(Records excerpted from a collection)
:::::
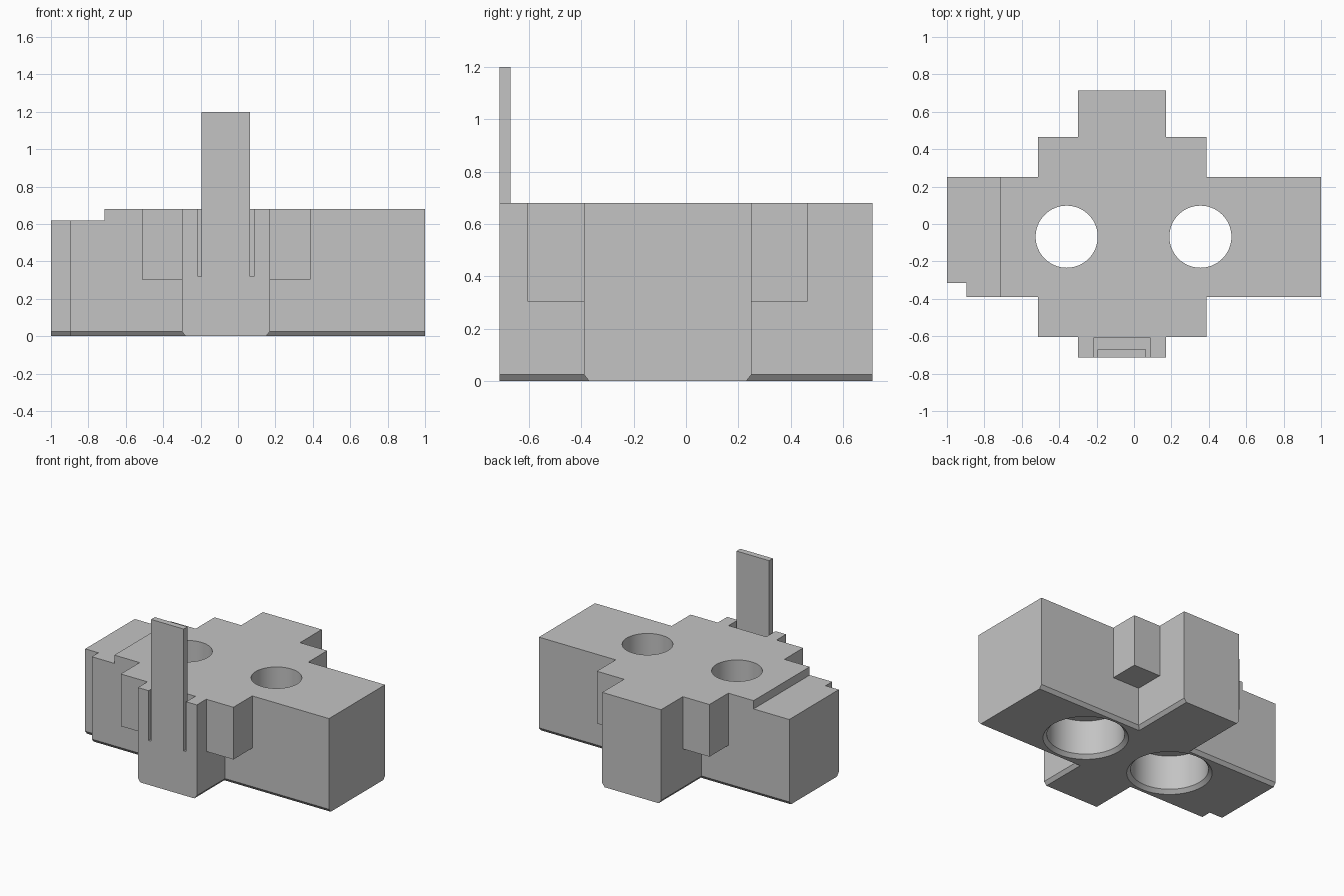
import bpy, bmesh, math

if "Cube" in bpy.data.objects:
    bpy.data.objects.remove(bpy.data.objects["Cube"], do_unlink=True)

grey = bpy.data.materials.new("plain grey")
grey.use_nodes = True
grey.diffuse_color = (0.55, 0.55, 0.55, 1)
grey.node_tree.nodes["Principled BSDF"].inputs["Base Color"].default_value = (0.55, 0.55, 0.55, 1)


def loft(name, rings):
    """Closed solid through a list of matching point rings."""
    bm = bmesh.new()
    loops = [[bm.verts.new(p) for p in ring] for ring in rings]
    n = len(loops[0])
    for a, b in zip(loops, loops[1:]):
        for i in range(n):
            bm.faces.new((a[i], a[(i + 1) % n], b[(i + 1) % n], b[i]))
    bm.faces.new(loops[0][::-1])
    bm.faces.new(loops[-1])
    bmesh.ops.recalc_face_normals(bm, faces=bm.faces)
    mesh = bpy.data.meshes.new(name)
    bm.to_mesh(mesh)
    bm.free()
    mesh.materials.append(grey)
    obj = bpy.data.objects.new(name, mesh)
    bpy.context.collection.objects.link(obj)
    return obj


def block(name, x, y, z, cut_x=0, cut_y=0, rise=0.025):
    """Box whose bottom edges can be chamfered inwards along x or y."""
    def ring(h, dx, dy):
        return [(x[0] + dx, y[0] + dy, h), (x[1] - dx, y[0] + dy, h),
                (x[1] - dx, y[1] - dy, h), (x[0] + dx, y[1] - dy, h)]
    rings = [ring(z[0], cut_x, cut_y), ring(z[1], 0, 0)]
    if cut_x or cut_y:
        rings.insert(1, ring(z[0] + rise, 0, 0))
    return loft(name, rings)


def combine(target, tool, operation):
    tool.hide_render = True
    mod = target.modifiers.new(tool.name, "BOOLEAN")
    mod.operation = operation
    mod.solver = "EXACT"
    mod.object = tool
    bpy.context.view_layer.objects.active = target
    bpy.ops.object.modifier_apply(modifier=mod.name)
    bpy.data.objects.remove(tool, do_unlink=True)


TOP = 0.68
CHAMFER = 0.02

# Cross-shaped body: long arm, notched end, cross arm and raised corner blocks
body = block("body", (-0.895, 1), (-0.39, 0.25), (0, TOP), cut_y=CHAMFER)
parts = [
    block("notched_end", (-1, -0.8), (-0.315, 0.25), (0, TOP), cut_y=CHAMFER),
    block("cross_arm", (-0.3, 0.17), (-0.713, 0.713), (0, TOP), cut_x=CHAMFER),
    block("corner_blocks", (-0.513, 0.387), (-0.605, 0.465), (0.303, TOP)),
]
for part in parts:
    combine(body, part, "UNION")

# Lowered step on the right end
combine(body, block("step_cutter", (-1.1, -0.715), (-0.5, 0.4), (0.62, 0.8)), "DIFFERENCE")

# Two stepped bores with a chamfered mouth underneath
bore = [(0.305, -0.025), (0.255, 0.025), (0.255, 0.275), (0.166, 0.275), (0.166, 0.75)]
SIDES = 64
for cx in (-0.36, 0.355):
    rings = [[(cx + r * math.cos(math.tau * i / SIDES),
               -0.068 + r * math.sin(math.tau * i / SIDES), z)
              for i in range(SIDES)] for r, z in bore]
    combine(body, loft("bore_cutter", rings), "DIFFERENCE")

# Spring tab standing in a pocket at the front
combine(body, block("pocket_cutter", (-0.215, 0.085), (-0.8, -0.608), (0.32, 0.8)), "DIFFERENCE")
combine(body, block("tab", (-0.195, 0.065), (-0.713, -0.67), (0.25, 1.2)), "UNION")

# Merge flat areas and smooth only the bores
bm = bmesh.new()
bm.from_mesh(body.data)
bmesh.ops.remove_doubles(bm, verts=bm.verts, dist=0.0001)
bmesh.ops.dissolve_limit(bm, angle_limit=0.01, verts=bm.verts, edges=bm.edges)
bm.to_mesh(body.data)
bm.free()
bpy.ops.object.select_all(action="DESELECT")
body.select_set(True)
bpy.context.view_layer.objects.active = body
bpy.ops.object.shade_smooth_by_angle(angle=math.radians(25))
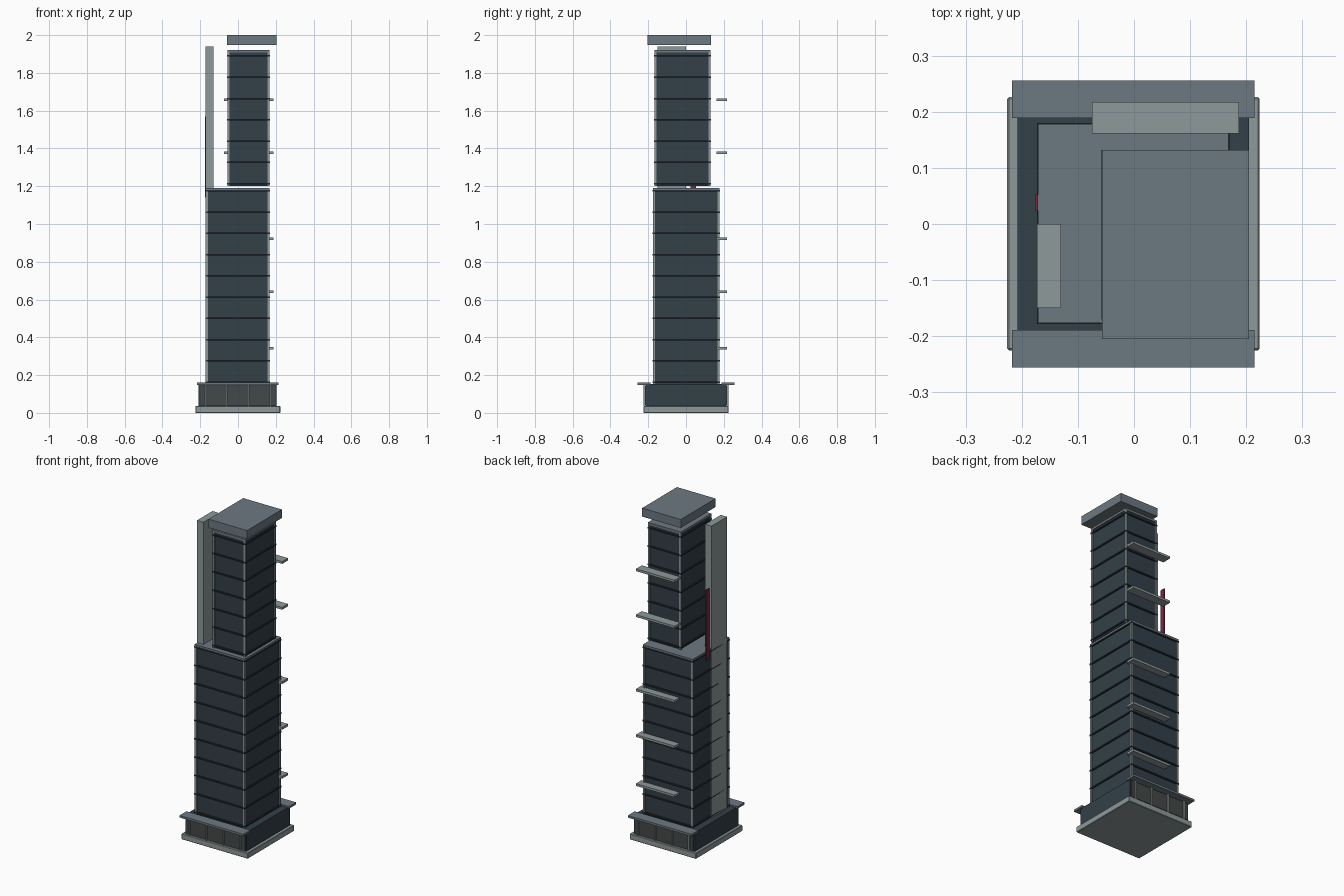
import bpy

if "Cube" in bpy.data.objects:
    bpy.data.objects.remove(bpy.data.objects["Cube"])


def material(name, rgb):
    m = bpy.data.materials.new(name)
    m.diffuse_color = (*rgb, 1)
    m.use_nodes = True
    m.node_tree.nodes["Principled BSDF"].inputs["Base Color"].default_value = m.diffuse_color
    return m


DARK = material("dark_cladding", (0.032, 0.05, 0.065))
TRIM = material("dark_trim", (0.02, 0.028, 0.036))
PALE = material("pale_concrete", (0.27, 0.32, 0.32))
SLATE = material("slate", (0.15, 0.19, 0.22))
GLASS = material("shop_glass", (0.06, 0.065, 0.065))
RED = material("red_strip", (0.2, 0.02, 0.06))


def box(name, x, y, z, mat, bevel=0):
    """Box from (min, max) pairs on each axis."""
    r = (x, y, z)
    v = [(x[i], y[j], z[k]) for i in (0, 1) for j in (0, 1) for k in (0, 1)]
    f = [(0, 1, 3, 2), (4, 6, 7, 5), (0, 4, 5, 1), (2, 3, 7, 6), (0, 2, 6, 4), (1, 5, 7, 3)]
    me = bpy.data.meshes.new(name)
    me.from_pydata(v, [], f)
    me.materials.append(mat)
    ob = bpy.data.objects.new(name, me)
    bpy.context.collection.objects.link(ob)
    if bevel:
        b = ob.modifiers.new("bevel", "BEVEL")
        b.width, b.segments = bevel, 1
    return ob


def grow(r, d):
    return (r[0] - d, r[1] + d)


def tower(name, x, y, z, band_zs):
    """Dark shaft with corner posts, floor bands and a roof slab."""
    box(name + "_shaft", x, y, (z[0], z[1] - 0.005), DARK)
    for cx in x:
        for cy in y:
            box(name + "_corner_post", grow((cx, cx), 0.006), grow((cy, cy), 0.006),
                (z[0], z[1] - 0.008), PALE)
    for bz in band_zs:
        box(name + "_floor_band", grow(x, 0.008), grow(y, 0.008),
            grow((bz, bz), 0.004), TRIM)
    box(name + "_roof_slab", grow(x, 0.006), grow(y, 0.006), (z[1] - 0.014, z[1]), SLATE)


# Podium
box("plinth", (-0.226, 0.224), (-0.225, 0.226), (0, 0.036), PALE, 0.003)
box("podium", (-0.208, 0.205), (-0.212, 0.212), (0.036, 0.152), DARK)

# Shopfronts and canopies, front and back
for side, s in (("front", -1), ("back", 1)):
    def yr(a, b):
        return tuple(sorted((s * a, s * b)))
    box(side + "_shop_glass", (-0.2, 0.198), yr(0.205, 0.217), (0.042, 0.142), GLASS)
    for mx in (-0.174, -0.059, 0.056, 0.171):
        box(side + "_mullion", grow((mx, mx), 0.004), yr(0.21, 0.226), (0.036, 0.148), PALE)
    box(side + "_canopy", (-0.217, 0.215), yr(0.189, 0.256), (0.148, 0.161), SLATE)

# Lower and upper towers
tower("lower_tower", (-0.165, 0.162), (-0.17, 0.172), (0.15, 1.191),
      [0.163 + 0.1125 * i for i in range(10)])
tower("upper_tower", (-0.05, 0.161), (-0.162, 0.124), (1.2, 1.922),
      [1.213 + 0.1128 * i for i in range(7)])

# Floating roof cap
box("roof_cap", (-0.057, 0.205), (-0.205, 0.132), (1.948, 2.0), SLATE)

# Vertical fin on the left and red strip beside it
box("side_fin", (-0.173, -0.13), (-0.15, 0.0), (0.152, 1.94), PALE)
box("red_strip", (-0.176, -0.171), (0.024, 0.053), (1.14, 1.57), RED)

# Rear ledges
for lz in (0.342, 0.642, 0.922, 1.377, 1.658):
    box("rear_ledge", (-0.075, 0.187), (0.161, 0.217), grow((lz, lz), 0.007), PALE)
:::::
[What you should do]:
A faithful copy is needed: reproduce all of the data above, leaving the pictures out.

[Reply]:
import bpy, bmesh, math

if "Cube" in bpy.data.objects:
    bpy.data.objects.remove(bpy.data.objects["Cube"], do_unlink=True)

grey = bpy.data.materials.new("plain grey")
grey.use_nodes = True
grey.diffuse_color = (0.55, 0.55, 0.55, 1)
grey.node_tree.nodes["Principled BSDF"].inputs["Base Color"].default_value = (0.55, 0.55, 0.55, 1)


def loft(name, rings):
    """Closed solid through a list of matching point rings."""
    bm = bmesh.new()
    loops = [[bm.verts.new(p) for p in ring] for ring in rings]
    n = len(loops[0])
    for a, b in zip(loops, loops[1:]):
        for i in range(n):
            bm.faces.new((a[i], a[(i + 1) % n], b[(i + 1) % n], b[i]))
    bm.faces.new(loops[0][::-1])
    bm.faces.new(loops[-1])
    bmesh.ops.recalc_face_normals(bm, faces=bm.faces)
    mesh = bpy.data.meshes.new(name)
    bm.to_mesh(mesh)
    bm.free()
    mesh.materials.append(grey)
    obj = bpy.data.objects.new(name, mesh)
    bpy.context.collection.objects.link(obj)
    return obj


def block(name, x, y, z, cut_x=0, cut_y=0, rise=0.025):
    """Box whose bottom edges can be chamfered inwards along x or y."""
    def ring(h, dx, dy):
        return [(x[0] + dx, y[0] + dy, h), (x[1] - dx, y[0] + dy, h),
                (x[1] - dx, y[1] - dy, h), (x[0] + dx, y[1] - dy, h)]
    rings = [ring(z[0], cut_x, cut_y), ring(z[1], 0, 0)]
    if cut_x or cut_y:
        rings.insert(1, ring(z[0] + rise, 0, 0))
    return loft(name, rings)


def combine(target, tool, operation):
    tool.hide_render = True
    mod = target.modifiers.new(tool.name, "BOOLEAN")
    mod.operation = operation
    mod.solver = "EXACT"
    mod.object = tool
    bpy.context.view_layer.objects.active = target
    bpy.ops.object.modifier_apply(modifier=mod.name)
    bpy.data.objects.remove(tool, do_unlink=True)


TOP = 0.68
CHAMFER = 0.02

# Cross-shaped body: long arm, notched end, cross arm and raised corner blocks
body = block("body", (-0.895, 1), (-0.39, 0.25), (0, TOP), cut_y=CHAMFER)
parts = [
    block("notched_end", (-1, -0.8), (-0.315, 0.25), (0, TOP), cut_y=CHAMFER),
    block("cross_arm", (-0.3, 0.17), (-0.713, 0.713), (0, TOP), cut_x=CHAMFER),
    block("corner_blocks", (-0.513, 0.387), (-0.605, 0.465), (0.303, TOP)),
]
for part in parts:
    combine(body, part, "UNION")

# Lowered step on the right end
combine(body, block("step_cutter", (-1.1, -0.715), (-0.5, 0.4), (0.62, 0.8)), "DIFFERENCE")

# Two stepped bores with a chamfered mouth underneath
bore = [(0.305, -0.025), (0.255, 0.025), (0.255, 0.275), (0.166, 0.275), (0.166, 0.75)]
SIDES = 64
for cx in (-0.36, 0.355):
    rings = [[(cx + r * math.cos(math.tau * i / SIDES),
               -0.068 + r * math.sin(math.tau * i / SIDES), z)
              for i in range(SIDES)] for r, z in bore]
    combine(body, loft("bore_cutter", rings), "DIFFERENCE")

# Spring tab standing in a pocket at the front
combine(body, block("pocket_cutter", (-0.215, 0.085), (-0.8, -0.608), (0.32, 0.8)), "DIFFERENCE")
combine(body, block("tab", (-0.195, 0.065), (-0.713, -0.67), (0.25, 1.2)), "UNION")

# Merge flat areas and smooth only the bores
bm = bmesh.new()
bm.from_mesh(body.data)
bmesh.ops.remove_doubles(bm, verts=bm.verts, dist=0.0001)
bmesh.ops.dissolve_limit(bm, angle_limit=0.01, verts=bm.verts, edges=bm.edges)
bm.to_mesh(body.data)
bm.free()
bpy.ops.object.select_all(action="DESELECT")
body.select_set(True)
bpy.context.view_layer.objects.active = body
bpy.ops.object.shade_smooth_by_angle(angle=math.radians(25))
import bpy

if "Cube" in bpy.data.objects:
    bpy.data.objects.remove(bpy.data.objects["Cube"])


def material(name, rgb):
    m = bpy.data.materials.new(name)
    m.diffuse_color = (*rgb, 1)
    m.use_nodes = True
    m.node_tree.nodes["Principled BSDF"].inputs["Base Color"].default_value = m.diffuse_color
    return m


DARK = material("dark_cladding", (0.032, 0.05, 0.065))
TRIM = material("dark_trim", (0.02, 0.028, 0.036))
PALE = material("pale_concrete", (0.27, 0.32, 0.32))
SLATE = material("slate", (0.15, 0.19, 0.22))
GLASS = material("shop_glass", (0.06, 0.065, 0.065))
RED = material("red_strip", (0.2, 0.02, 0.06))


def box(name, x, y, z, mat, bevel=0):
    """Box from (min, max) pairs on each axis."""
    r = (x, y, z)
    v = [(x[i], y[j], z[k]) for i in (0, 1) for j in (0, 1) for k in (0, 1)]
    f = [(0, 1, 3, 2), (4, 6, 7, 5), (0, 4, 5, 1), (2, 3, 7, 6), (0, 2, 6, 4), (1, 5, 7, 3)]
    me = bpy.data.meshes.new(name)
    me.from_pydata(v, [], f)
    me.materials.append(mat)
    ob = bpy.data.objects.new(name, me)
    bpy.context.collection.objects.link(ob)
    if bevel:
        b = ob.modifiers.new("bevel", "BEVEL")
        b.width, b.segments = bevel, 1
    return ob


def grow(r, d):
    return (r[0] - d, r[1] + d)


def tower(name, x, y, z, band_zs):
    """Dark shaft with corner posts, floor bands and a roof slab."""
    box(name + "_shaft", x, y, (z[0], z[1] - 0.005), DARK)
    for cx in x:
        for cy in y:
            box(name + "_corner_post", grow((cx, cx), 0.006), grow((cy, cy), 0.006),
                (z[0], z[1] - 0.008), PALE)
    for bz in band_zs:
        box(name + "_floor_band", grow(x, 0.008), grow(y, 0.008),
            grow((bz, bz), 0.004), TRIM)
    box(name + "_roof_slab", grow(x, 0.006), grow(y, 0.006), (z[1] - 0.014, z[1]), SLATE)


# Podium
box("plinth", (-0.226, 0.224), (-0.225, 0.226), (0, 0.036), PALE, 0.003)
box("podium", (-0.208, 0.205), (-0.212, 0.212), (0.036, 0.152), DARK)

# Shopfronts and canopies, front and back
for side, s in (("front", -1), ("back", 1)):
    def yr(a, b):
        return tuple(sorted((s * a, s * b)))
    box(side + "_shop_glass", (-0.2, 0.198), yr(0.205, 0.217), (0.042, 0.142), GLASS)
    for mx in (-0.174, -0.059, 0.056, 0.171):
        box(side + "_mullion", grow((mx, mx), 0.004), yr(0.21, 0.226), (0.036, 0.148), PALE)
    box(side + "_canopy", (-0.217, 0.215), yr(0.189, 0.256), (0.148, 0.161), SLATE)

# Lower and upper towers
tower("lower_tower", (-0.165, 0.162), (-0.17, 0.172), (0.15, 1.191),
      [0.163 + 0.1125 * i for i in range(10)])
tower("upper_tower", (-0.05, 0.161), (-0.162, 0.124), (1.2, 1.922),
      [1.213 + 0.1128 * i for i in range(7)])

# Floating roof cap
box("roof_cap", (-0.057, 0.205), (-0.205, 0.132), (1.948, 2.0), SLATE)

# Vertical fin on the left and red strip beside it
box("side_fin", (-0.173, -0.13), (-0.15, 0.0), (0.152, 1.94), PALE)
box("red_strip", (-0.176, -0.171), (0.024, 0.053), (1.14, 1.57), RED)

# Rear ledges
for lz in (0.342, 0.642, 0.922, 1.377, 1.658):
    box("rear_ledge", (-0.075, 0.187), (0.161, 0.217), grow((lz, lz), 0.007), PALE)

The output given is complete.